_Exercise_
Look through the material below and show every line with the word "name".

:: Given information ::

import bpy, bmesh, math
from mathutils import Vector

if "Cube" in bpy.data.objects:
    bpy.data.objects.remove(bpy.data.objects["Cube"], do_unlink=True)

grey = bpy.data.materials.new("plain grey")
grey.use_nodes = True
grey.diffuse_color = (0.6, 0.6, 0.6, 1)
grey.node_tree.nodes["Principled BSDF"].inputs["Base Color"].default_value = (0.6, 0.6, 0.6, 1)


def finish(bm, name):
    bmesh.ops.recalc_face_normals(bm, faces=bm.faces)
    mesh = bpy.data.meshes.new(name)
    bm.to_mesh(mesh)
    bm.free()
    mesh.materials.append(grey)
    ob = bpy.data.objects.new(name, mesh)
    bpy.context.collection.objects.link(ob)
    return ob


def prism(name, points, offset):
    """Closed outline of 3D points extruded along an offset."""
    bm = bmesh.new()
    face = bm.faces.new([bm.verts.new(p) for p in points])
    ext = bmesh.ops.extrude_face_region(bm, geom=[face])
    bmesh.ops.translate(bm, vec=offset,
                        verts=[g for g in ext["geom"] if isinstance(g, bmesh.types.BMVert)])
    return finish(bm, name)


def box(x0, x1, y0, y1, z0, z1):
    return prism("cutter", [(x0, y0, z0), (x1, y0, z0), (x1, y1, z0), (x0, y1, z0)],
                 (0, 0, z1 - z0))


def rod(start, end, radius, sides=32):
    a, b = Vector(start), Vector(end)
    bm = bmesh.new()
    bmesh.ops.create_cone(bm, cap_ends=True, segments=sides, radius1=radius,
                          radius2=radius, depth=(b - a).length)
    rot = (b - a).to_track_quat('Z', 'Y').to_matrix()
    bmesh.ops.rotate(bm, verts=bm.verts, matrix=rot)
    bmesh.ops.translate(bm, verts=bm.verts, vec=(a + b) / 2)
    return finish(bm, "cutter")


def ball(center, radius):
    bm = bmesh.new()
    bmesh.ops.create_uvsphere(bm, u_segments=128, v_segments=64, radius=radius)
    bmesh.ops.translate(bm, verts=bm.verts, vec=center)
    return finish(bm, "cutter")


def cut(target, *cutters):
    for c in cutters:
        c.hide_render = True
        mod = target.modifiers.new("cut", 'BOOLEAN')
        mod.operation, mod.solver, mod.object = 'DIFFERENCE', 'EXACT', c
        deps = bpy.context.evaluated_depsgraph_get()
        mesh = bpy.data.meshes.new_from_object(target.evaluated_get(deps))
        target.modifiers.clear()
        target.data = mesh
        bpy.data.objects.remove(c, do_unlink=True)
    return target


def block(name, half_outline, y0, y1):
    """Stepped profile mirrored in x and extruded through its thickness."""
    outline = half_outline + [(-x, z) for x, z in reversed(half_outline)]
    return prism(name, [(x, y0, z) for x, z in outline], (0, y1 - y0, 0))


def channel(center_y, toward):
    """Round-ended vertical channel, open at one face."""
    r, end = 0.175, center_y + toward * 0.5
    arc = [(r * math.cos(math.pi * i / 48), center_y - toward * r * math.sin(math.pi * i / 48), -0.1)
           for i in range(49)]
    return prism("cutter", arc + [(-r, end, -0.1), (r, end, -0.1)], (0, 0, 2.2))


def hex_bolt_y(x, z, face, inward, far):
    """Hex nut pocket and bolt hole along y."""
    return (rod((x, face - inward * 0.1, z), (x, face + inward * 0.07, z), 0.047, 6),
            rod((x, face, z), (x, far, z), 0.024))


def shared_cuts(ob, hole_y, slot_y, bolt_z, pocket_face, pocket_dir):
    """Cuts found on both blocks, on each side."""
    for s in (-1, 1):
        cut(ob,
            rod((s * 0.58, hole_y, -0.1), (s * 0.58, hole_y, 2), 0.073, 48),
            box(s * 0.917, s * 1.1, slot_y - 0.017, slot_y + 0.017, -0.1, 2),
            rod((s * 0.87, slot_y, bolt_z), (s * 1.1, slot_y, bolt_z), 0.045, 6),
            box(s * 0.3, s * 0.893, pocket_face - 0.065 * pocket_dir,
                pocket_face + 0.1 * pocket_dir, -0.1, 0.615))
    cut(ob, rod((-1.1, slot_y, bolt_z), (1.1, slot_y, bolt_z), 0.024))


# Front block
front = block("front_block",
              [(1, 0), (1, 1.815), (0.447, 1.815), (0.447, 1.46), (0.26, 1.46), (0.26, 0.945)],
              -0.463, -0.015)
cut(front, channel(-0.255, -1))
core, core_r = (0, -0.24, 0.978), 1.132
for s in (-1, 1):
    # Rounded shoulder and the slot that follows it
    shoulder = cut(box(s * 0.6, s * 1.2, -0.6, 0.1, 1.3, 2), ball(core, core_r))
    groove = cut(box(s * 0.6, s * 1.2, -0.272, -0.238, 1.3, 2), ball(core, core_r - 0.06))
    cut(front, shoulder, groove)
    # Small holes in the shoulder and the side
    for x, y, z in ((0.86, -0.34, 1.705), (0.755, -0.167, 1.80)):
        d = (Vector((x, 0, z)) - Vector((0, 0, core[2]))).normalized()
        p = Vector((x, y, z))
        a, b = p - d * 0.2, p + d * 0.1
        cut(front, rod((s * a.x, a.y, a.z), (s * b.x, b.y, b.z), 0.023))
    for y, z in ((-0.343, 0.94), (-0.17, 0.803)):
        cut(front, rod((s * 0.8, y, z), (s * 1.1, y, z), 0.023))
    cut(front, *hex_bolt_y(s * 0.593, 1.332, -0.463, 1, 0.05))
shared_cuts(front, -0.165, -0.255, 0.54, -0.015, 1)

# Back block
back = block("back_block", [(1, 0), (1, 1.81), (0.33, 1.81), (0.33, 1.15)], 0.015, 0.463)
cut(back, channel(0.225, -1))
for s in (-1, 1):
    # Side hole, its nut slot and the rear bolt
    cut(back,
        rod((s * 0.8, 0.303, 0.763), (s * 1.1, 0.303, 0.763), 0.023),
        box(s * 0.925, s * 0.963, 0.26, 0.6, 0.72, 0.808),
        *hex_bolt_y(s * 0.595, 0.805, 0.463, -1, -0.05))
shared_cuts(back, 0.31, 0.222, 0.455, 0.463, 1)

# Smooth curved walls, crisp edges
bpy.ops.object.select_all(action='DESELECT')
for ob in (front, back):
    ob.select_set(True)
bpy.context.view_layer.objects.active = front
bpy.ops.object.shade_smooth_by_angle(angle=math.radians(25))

:::

_Result of this exercise_
def finish(bm, name):
    mesh = bpy.data.meshes.new(name)
    ob = bpy.data.objects.new(name, mesh)
def prism(name, points, offset):
    return finish(bm, name)
def block(name, half_outline, y0, y1):
    return prism(name, [(x, y0, z) for x, z in outline], (0, y1 - y0, 0))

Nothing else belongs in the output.